** Opening Data listing block **
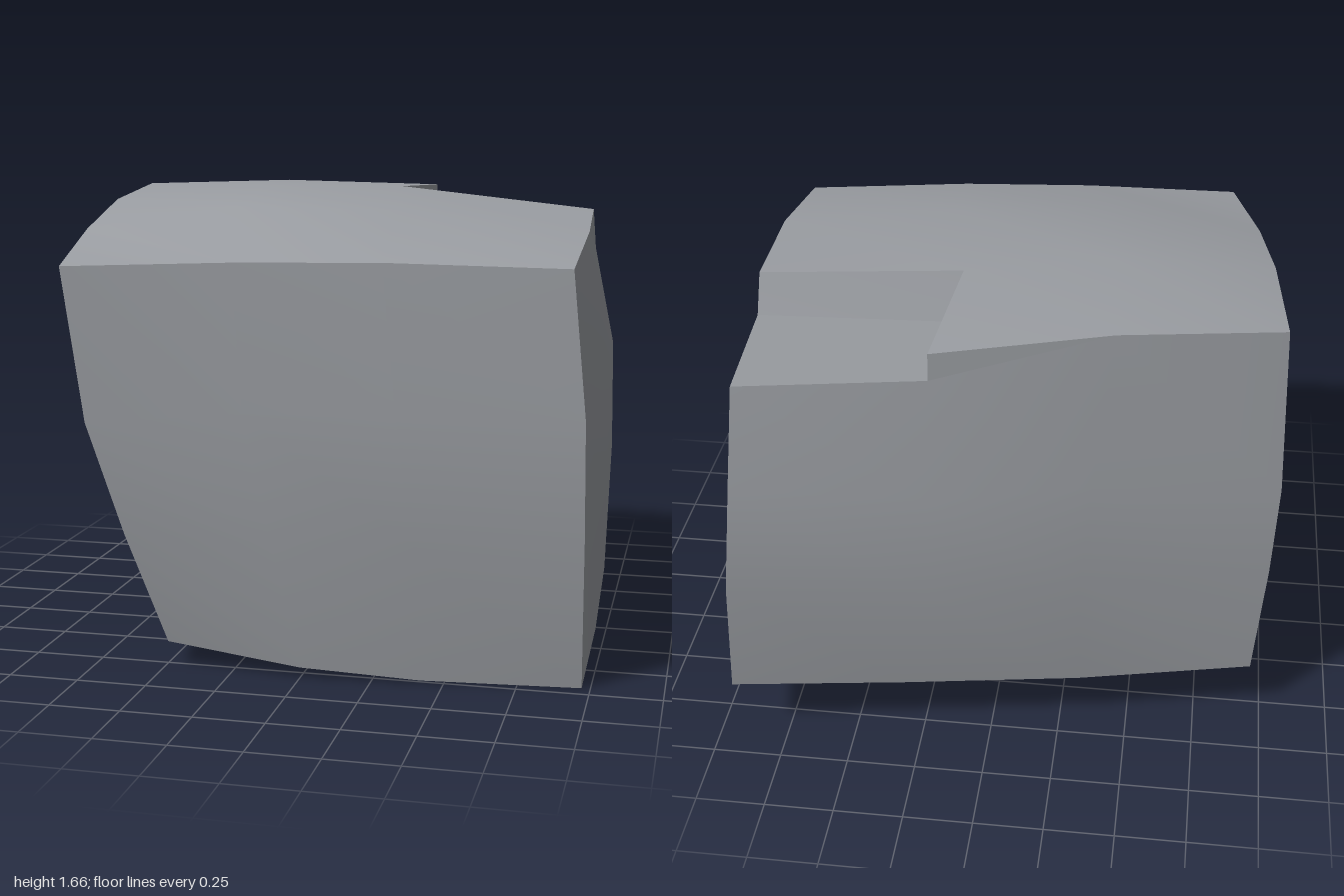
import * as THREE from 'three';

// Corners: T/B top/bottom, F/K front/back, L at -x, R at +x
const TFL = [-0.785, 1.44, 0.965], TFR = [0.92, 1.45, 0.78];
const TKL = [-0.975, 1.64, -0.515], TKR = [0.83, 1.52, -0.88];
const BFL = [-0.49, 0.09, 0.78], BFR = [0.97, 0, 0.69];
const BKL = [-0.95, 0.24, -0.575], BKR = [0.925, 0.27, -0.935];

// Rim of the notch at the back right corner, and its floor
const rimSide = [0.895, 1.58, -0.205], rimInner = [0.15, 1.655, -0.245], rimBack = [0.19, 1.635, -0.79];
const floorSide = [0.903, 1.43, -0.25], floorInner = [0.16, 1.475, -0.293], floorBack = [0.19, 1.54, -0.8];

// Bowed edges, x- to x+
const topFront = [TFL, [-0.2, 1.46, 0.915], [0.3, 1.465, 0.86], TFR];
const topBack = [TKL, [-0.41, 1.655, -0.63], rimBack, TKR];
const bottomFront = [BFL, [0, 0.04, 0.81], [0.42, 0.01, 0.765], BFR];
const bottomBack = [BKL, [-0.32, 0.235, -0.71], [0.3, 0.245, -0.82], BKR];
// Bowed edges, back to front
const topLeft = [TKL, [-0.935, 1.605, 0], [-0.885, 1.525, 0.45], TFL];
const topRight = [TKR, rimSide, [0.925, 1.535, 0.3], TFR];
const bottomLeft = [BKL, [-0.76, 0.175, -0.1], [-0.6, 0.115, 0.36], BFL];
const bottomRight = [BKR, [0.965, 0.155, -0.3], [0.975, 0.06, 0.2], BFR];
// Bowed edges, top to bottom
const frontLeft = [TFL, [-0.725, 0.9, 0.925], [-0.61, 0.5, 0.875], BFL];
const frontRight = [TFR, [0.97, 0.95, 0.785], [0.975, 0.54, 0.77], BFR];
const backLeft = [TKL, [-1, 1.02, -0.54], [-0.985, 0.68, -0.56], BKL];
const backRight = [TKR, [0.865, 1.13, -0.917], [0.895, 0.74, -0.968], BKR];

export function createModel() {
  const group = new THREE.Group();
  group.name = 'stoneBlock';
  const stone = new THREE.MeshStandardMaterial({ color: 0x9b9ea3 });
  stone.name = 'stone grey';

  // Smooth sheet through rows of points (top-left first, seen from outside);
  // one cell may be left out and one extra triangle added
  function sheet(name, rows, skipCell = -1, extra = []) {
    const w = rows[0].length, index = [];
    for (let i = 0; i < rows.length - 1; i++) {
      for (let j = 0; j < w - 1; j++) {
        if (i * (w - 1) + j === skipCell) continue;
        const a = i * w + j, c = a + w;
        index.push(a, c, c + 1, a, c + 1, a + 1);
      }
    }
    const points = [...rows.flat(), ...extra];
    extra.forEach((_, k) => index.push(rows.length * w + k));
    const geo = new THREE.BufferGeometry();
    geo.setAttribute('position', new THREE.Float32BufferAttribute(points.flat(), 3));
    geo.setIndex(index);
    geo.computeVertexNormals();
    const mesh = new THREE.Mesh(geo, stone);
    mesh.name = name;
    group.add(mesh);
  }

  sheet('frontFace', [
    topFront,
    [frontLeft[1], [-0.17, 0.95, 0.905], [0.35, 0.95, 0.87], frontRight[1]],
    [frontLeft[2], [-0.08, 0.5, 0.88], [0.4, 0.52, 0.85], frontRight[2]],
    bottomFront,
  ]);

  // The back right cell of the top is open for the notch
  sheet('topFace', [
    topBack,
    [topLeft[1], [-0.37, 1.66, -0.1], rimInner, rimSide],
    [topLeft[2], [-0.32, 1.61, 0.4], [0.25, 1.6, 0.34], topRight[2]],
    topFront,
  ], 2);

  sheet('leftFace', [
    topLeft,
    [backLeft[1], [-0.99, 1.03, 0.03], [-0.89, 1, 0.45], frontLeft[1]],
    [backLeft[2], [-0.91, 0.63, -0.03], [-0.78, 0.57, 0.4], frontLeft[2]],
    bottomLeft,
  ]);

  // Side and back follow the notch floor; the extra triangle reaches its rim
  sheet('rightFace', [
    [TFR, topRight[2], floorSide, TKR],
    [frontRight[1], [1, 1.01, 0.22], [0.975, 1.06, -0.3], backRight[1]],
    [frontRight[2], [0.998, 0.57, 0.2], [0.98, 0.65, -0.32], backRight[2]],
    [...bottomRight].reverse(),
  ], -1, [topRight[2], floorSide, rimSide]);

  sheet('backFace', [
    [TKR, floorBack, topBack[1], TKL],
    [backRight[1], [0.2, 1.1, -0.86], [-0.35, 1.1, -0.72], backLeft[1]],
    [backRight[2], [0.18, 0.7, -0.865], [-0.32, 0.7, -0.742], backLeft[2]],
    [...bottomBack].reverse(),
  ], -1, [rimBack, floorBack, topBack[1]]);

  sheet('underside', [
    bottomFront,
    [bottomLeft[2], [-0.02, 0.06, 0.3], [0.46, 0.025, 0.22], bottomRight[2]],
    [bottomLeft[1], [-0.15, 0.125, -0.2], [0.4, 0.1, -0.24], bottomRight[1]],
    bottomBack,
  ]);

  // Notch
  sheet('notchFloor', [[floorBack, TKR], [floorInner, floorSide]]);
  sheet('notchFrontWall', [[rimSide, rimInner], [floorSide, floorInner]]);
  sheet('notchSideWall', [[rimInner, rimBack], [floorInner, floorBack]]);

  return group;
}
** Closing Data listing block **
** Opening Data listing block **
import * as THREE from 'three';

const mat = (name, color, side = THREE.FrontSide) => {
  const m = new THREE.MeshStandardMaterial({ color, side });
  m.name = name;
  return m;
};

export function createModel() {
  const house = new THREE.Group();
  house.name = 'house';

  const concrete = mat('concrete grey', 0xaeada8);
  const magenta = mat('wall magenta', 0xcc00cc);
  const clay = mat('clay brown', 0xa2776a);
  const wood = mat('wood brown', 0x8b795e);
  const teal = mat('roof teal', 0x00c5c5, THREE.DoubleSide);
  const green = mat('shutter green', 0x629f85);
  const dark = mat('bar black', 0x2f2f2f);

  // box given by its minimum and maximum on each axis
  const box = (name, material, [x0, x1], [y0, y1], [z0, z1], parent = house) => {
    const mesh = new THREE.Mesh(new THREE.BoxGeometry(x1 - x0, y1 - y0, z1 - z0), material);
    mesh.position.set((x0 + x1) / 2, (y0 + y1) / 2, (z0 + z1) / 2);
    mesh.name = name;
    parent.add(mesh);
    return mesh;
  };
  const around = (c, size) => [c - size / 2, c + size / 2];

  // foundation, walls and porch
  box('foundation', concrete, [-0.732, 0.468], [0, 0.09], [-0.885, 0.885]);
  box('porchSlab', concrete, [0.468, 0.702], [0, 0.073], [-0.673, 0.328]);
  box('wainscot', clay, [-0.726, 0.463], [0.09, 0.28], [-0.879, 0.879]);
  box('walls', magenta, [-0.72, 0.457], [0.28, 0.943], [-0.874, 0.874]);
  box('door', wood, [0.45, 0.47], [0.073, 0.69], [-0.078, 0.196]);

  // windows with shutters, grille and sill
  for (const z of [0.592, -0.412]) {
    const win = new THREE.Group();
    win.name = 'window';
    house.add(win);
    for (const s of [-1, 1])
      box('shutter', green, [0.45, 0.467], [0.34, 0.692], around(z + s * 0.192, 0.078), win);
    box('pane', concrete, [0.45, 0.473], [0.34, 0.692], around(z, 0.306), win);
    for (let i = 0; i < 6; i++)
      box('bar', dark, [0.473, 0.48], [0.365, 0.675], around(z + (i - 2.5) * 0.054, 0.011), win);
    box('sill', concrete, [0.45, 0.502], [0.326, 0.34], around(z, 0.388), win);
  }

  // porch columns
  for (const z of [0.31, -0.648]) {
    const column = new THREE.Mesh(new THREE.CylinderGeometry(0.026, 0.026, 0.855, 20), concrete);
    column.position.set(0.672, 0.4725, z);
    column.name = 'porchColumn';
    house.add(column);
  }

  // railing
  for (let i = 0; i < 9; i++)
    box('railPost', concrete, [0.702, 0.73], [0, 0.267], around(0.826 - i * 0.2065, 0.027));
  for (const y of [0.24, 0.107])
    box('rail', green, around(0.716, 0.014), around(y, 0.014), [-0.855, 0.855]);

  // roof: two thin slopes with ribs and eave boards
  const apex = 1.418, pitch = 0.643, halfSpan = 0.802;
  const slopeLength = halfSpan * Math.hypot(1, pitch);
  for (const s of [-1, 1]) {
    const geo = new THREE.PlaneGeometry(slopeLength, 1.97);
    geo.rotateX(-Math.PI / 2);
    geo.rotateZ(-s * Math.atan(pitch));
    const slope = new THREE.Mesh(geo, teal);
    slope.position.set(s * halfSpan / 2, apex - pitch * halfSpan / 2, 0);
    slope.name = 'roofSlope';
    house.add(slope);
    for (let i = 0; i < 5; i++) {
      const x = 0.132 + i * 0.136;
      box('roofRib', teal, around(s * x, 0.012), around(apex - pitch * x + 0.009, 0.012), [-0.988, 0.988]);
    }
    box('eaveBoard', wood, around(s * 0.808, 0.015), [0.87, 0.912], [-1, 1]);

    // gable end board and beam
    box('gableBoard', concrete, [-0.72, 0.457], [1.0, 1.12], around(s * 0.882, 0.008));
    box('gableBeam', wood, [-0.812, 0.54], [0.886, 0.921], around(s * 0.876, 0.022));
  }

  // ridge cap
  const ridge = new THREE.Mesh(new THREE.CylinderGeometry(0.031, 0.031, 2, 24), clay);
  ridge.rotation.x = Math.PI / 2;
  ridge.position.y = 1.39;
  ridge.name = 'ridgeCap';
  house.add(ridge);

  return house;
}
** Closing Data listing block **
** Opening Data listing block **
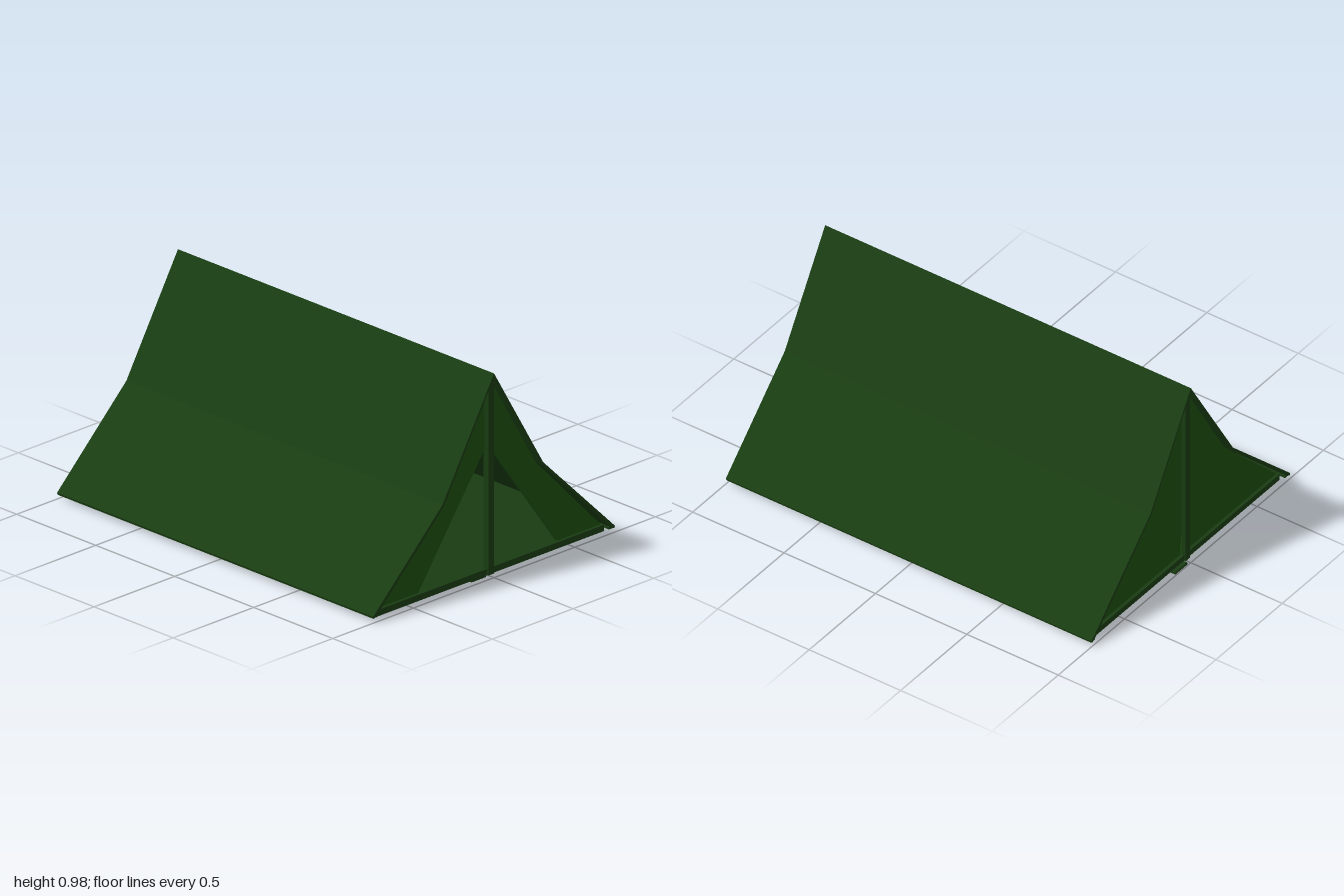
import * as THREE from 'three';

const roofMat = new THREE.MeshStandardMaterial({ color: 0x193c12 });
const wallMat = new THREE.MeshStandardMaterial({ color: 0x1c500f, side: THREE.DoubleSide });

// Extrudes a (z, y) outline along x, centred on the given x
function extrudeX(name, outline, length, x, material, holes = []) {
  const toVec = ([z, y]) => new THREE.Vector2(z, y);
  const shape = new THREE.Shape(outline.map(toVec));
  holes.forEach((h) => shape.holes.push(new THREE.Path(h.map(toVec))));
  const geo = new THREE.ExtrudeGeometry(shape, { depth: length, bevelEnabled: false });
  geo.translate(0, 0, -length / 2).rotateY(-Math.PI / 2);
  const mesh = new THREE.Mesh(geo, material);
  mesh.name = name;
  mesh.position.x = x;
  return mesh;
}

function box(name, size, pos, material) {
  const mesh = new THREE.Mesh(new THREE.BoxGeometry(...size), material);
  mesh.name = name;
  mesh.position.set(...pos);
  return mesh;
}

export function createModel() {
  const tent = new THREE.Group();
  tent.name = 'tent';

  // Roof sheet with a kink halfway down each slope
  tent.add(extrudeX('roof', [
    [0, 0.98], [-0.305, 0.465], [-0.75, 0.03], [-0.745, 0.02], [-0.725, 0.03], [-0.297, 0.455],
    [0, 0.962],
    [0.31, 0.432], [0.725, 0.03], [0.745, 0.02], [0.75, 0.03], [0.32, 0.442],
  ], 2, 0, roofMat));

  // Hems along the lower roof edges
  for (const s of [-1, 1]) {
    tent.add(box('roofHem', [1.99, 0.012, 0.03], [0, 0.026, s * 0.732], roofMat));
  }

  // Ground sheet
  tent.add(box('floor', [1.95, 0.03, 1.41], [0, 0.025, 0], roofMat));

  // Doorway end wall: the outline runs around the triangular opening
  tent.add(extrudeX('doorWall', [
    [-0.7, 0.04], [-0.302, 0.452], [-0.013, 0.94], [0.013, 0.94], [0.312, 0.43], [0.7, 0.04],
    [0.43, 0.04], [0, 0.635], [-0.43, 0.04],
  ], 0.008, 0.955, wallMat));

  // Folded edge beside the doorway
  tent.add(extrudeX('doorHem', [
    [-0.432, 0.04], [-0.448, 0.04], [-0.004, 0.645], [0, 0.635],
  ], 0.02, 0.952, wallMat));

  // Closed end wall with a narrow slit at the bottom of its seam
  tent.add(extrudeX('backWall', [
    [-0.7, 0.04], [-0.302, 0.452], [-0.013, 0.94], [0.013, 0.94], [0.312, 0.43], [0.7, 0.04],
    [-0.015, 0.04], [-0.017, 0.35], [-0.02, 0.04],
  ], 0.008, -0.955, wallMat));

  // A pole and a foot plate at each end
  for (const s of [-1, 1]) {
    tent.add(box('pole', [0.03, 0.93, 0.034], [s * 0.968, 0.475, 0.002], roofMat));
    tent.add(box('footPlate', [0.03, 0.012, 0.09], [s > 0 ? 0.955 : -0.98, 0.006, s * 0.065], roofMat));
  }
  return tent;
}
** Closing Data listing block **
→ What you need to do
From the records above, retype only the lines starting at the line that contains "const wood = mat('wood brown', 0x8b795e);" and ending at the line that contains "const mesh = new THREE.Mesh(new THREE.BoxGeometry(x1", both included.

→ The completed task
  const wood = mat('wood brown', 0x8b795e);
  const teal = mat('roof teal', 0x00c5c5, THREE.DoubleSide);
  const green = mat('shutter green', 0x629f85);
  const dark = mat('bar black', 0x2f2f2f);

  // box given by its minimum and maximum on each axis
  const box = (name, material, [x0, x1], [y0, y1], [z0, z1], parent = house) => {
    const mesh = new THREE.Mesh(new THREE.BoxGeometry(x1 - x0, y1 - y0, z1 - z0), material);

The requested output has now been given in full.